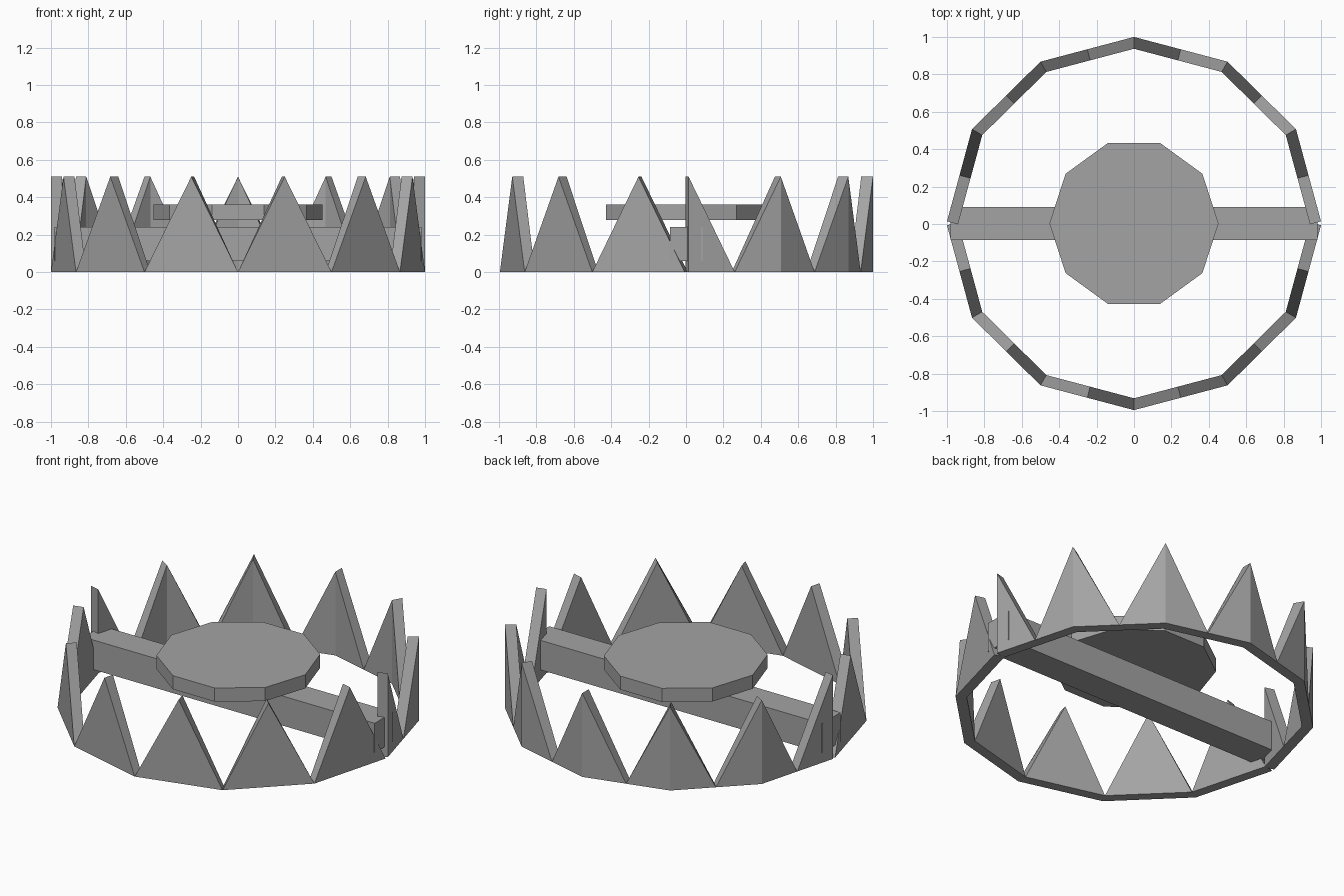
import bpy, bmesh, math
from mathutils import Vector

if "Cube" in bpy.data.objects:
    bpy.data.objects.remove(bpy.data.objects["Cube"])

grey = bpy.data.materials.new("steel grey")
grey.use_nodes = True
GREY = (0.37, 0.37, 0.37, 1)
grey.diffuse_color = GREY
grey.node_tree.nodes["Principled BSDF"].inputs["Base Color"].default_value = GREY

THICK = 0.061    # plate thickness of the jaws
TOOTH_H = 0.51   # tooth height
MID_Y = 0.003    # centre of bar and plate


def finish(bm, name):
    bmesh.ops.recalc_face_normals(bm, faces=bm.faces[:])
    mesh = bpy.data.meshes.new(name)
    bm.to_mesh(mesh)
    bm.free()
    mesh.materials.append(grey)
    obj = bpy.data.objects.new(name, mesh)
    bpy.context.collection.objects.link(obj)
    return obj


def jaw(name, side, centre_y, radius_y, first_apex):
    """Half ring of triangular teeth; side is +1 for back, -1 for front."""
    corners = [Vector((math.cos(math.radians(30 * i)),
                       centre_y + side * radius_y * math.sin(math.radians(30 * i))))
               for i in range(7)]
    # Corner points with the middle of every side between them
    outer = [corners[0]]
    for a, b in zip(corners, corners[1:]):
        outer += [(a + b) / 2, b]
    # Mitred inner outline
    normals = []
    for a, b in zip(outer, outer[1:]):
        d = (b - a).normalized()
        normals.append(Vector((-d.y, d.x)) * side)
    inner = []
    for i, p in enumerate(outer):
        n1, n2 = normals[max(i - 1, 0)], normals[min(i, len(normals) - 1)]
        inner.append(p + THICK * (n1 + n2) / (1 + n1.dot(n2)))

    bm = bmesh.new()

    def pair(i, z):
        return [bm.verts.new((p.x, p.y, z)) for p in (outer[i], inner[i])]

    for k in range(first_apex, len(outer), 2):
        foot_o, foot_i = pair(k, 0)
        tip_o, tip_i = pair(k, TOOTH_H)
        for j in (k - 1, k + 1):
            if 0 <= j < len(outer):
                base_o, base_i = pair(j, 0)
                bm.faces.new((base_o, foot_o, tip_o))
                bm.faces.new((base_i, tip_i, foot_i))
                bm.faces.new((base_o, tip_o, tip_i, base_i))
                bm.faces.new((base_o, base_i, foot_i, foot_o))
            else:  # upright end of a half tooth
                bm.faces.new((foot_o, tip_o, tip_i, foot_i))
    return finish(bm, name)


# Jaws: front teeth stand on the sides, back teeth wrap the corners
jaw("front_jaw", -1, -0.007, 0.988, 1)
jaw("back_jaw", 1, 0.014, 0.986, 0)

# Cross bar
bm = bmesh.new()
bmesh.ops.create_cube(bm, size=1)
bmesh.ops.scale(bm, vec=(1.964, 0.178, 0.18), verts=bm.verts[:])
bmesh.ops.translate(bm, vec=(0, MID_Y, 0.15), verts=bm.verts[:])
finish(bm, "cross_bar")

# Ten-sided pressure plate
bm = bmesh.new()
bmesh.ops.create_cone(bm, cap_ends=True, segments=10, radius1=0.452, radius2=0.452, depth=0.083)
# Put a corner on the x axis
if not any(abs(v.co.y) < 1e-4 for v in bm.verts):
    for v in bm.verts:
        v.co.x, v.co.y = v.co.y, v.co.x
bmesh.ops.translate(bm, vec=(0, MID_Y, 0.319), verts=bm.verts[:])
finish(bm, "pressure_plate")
▬▬▬
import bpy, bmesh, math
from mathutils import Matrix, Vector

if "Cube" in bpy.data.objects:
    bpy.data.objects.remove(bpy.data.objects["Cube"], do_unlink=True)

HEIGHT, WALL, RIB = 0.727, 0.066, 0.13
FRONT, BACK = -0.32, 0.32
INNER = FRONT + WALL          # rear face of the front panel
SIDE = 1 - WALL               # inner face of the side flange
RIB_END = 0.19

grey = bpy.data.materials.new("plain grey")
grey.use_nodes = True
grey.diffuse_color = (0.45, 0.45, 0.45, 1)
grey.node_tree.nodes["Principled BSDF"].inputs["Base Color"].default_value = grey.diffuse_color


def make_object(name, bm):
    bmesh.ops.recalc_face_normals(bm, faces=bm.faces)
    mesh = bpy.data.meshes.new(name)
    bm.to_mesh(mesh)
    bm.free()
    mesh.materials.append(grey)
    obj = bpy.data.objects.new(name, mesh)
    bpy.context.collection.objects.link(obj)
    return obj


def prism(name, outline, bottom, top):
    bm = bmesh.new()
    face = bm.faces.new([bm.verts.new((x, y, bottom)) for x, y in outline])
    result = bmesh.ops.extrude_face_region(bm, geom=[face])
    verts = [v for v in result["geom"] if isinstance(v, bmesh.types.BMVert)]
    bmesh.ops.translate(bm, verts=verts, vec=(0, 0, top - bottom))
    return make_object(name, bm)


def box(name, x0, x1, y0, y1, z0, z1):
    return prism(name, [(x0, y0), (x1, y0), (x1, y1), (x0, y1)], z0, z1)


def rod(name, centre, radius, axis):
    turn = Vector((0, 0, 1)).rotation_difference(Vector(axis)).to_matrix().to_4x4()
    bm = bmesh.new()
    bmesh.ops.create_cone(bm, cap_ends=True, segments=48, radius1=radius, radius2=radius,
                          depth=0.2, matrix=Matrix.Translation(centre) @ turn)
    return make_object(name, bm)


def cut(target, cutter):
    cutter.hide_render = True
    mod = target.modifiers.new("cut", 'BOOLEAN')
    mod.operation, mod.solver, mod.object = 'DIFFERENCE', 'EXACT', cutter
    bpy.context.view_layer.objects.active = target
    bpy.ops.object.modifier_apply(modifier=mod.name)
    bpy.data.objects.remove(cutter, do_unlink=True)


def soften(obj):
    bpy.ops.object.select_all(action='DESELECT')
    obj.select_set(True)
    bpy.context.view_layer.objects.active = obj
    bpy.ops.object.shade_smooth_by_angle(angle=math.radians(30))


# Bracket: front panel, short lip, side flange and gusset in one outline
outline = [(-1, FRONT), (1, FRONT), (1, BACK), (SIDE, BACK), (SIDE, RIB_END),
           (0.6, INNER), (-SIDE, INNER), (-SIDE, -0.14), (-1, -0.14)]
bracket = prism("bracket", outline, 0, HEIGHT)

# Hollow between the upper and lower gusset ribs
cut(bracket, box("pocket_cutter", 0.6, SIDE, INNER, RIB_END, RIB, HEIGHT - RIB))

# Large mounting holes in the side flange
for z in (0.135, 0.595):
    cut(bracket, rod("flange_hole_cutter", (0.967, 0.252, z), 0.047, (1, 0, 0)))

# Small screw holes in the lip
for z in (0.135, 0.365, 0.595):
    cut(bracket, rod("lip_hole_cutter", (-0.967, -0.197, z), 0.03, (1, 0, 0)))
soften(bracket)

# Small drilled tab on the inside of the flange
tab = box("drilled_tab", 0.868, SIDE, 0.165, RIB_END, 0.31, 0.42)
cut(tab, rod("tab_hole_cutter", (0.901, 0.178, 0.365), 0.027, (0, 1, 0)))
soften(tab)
▬▬▬
TASK GOAL: Using the material, show each line where the string "import" can be found.

ANSWER FOR THE TASK:
import bpy, bmesh, math
from mathutils import Vector
import bpy, bmesh, math
from mathutils import Matrix, Vector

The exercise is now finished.